• [What you are asked to do]
Search the material for the word "data" and copy each line that holds it.

• [Materials provided]
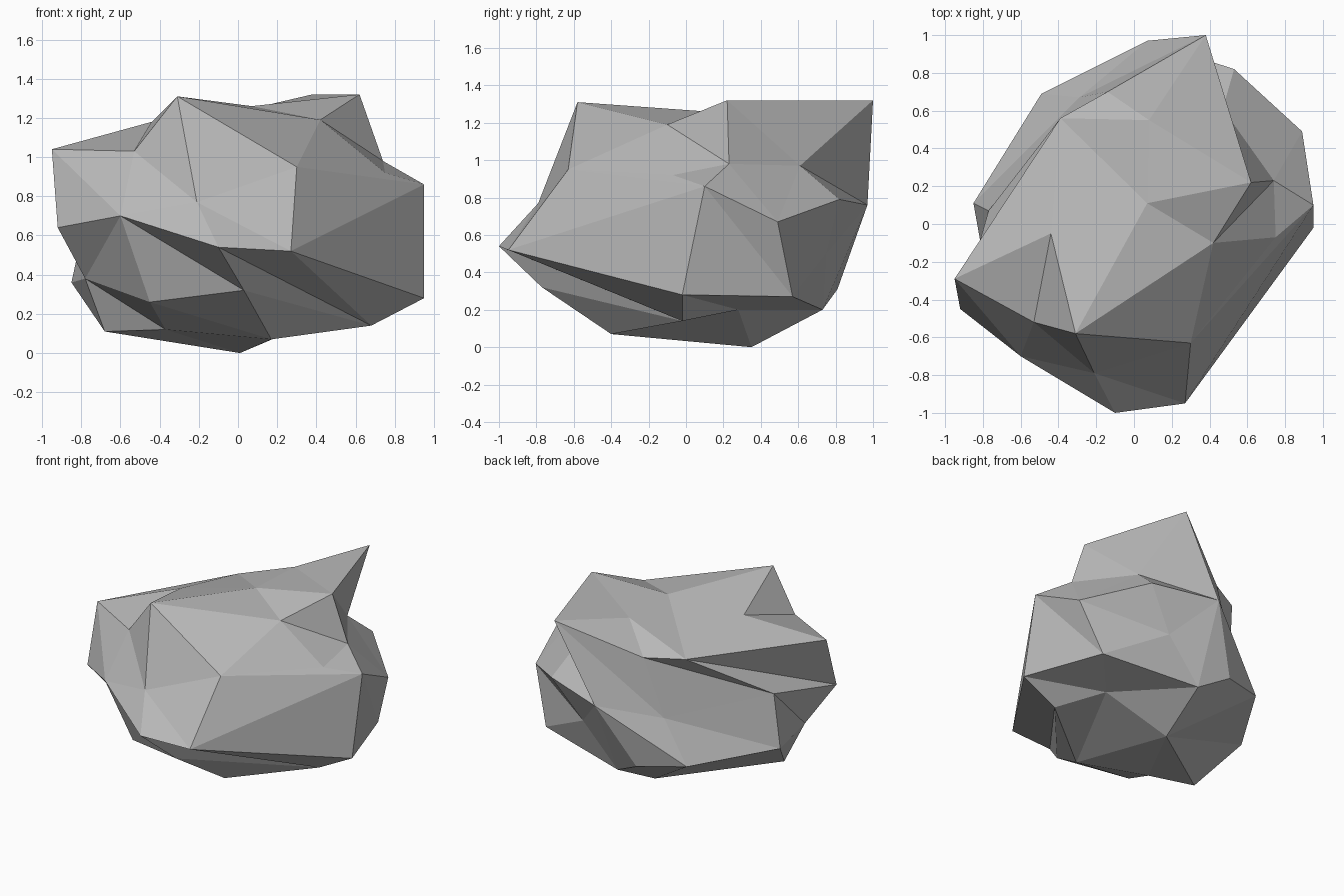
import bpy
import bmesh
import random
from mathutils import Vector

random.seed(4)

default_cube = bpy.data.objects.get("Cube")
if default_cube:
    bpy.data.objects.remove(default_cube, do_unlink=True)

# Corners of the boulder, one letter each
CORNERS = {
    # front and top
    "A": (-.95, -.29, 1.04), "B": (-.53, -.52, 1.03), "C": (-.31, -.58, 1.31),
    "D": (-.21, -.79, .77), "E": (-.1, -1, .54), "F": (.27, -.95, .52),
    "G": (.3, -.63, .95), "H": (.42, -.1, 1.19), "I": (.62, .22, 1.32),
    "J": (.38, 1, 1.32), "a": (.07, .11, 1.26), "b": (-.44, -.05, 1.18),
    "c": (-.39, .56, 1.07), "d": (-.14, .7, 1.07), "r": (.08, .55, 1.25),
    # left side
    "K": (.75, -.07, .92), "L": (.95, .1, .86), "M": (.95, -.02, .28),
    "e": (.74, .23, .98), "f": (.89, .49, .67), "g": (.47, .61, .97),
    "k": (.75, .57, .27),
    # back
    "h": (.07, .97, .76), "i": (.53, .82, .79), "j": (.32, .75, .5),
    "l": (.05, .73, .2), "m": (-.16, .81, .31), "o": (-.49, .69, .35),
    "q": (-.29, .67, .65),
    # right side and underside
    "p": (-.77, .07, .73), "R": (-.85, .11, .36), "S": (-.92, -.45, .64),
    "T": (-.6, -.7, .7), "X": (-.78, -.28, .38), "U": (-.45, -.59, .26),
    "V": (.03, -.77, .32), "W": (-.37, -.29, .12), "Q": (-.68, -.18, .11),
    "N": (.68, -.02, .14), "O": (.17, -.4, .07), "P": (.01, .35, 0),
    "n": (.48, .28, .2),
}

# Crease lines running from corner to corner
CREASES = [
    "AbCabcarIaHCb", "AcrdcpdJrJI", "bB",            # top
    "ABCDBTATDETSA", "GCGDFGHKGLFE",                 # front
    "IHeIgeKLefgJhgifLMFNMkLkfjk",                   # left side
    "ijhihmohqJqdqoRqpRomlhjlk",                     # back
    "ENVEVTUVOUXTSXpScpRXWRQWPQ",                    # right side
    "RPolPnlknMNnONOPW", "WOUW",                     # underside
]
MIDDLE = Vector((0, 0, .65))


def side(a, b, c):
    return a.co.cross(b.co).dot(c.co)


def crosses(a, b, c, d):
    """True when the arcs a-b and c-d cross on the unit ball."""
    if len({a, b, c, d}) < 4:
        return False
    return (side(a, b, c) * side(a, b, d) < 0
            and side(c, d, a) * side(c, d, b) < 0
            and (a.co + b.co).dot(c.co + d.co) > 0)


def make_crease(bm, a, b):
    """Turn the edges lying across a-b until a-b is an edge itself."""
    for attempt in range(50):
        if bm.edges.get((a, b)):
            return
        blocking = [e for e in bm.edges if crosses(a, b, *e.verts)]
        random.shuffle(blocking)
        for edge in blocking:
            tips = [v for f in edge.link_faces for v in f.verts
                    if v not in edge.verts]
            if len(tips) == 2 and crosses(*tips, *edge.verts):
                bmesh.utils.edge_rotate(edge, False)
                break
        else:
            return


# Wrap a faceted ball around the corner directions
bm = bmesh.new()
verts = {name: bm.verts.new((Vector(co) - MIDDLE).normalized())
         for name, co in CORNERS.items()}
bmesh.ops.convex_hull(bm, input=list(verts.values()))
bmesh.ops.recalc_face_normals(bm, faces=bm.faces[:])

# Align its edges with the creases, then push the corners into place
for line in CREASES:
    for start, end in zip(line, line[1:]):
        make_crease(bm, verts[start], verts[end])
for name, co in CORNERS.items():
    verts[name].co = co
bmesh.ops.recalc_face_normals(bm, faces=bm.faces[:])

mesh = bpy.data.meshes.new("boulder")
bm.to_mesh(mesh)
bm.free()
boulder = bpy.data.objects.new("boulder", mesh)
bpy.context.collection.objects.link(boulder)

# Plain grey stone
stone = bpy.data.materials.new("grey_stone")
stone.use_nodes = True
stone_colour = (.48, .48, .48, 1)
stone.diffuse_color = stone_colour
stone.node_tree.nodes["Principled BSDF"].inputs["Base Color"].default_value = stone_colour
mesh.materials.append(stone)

• [Your response]
default_cube = bpy.data.objects.get("Cube")
    bpy.data.objects.remove(default_cube, do_unlink=True)
mesh = bpy.data.meshes.new("boulder")
boulder = bpy.data.objects.new("boulder", mesh)
stone = bpy.data.materials.new("grey_stone")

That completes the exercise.